Jesus told his disciple Peter that if he genuinely loved him, he would feed his sheep. In other words, if Peter loved Jesus, Peter would do the very thing that Jesus did. He would become passionate about the same things that Jesus was passionate about. If Peter loved Jesus, he would care for the people Jesus cared for. He would make necessary sacrifices to love and watch over those who identified with Jesus. A love for Jesus is not passive. It actively reciprocates. This is consistent with what Jesus told Phillip in John 14:15. He told Phillip that the way to show love to God is by loving his neighbor. The beholding of Christ’s love ultimately leads to becoming a reciprocator of that love towards our neighbor. True worship is an expression of love because it is produced by love. As we see the way Jesus laid down his life for us, we, too, can lay down our lives in response. Jesus demonstrated his love for us by taking up his cross, and we take up our cross to follow Jesus by demonstrating his love towards others.
Though true worship may produce loud singing in church with hands lifted in surrender to God, we must not miss that the worship Jesus desires is expressed through loving our neighbor from the heart. In my years of vocational worship ministry, I’ve seen what it looks like to love the idea of worship without really worshiping. There are those who worship a form of worship itself. They love the music and the experience—the raw emotion and the energy. They love to go wild during a worship service, but after the service, they go to a restaurant and yell at their waiter for messing up their order. Don’t get me wrong. I love and value music as much as anybody—maybe more. But as a worship pastor, I would be doing a disservice to cheapen the true worship that God desires. Jesus didn’t say, “If you love me, sing loudly.” He said, “If you love me, take care of my sheep.” If we love Jesus—if we truly worship him—we will love. Passion for a worship experience is not a substitute for true worship.

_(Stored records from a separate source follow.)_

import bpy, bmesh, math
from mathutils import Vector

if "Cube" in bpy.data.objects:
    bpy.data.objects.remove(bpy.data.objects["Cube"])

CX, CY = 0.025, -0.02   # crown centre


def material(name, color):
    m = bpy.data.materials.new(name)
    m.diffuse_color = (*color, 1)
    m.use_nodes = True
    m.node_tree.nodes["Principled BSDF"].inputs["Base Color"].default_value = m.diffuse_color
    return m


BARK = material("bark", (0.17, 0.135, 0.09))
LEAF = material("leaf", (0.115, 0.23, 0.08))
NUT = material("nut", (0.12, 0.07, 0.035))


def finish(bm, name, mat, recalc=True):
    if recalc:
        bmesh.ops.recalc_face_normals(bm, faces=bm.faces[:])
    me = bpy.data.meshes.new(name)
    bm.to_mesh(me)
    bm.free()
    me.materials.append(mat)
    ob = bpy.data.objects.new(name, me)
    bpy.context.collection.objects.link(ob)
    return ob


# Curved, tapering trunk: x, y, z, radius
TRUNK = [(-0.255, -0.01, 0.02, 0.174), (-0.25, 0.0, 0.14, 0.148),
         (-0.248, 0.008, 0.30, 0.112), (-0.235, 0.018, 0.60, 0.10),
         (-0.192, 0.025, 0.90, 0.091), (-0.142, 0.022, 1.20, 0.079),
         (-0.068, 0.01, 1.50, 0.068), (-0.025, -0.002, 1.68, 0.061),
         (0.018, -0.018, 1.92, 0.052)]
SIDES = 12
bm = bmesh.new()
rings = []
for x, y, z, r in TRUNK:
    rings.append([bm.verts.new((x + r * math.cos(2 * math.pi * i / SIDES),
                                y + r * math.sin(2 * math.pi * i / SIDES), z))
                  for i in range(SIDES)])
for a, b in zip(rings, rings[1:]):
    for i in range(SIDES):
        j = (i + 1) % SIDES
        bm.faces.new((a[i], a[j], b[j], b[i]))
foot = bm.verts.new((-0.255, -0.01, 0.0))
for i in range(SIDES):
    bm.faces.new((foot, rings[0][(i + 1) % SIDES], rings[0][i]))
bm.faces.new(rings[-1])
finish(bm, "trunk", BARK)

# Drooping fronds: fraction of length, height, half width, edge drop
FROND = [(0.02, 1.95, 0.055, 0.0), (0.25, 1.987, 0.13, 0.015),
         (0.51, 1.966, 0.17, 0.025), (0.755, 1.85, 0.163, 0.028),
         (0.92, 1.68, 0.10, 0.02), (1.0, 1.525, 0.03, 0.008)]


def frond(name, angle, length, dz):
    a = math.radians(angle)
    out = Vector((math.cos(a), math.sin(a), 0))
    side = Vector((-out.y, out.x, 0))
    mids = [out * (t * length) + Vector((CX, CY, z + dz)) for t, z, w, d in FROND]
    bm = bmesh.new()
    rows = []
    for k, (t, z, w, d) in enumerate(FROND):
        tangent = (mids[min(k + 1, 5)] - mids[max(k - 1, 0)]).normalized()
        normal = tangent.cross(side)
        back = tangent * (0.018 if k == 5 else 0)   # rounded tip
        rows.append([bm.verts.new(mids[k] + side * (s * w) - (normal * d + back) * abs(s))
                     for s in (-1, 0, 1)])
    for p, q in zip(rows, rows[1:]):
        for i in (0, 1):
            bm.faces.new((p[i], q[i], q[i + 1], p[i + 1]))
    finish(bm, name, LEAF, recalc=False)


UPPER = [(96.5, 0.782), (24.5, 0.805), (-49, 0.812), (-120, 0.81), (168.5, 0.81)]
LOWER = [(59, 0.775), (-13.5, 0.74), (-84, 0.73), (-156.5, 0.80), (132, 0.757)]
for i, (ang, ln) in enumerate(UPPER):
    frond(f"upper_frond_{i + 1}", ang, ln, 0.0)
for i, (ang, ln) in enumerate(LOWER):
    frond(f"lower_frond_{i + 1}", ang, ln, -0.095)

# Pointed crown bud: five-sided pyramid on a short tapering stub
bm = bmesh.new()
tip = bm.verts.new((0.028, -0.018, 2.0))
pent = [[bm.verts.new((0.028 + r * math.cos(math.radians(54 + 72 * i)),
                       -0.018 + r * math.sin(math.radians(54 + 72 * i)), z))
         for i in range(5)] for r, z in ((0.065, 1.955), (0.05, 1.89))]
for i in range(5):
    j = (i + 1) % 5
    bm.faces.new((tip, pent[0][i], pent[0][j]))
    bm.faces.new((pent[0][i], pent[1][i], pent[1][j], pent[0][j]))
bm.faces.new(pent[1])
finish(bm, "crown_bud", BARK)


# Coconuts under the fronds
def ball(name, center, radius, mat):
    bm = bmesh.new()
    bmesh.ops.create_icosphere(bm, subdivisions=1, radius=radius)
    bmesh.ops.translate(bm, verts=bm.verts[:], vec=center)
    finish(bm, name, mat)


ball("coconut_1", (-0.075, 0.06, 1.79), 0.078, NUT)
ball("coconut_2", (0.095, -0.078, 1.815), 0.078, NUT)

True worship happens as a response to the revelation of God's goodness by turning away from what kills us and running toward what saves us. It turns from pride and runs to humility. It turns from selfishness and runs towards selflessness. Worship has no off switch. Either we are worshiping Jesus or something else. And it's in the turning to Jesus, both in spirit and in truth, that God’s living water breaks through heaven’s flood gates and pours into our souls. It's in turning to Jesus that true worship begins. This is where eternal life starts. This is where freedom is found (2 Corinthians 3:17). This is the beginning of fulfilling your purpose. Stepping into the waters of baptism is the beginning of stepping into his mold. This journey may start with a simple prayer, but it doesn’t end there. It always leads to true worship.
Taken from Chapter 4 of the book, "You Are What You Worship"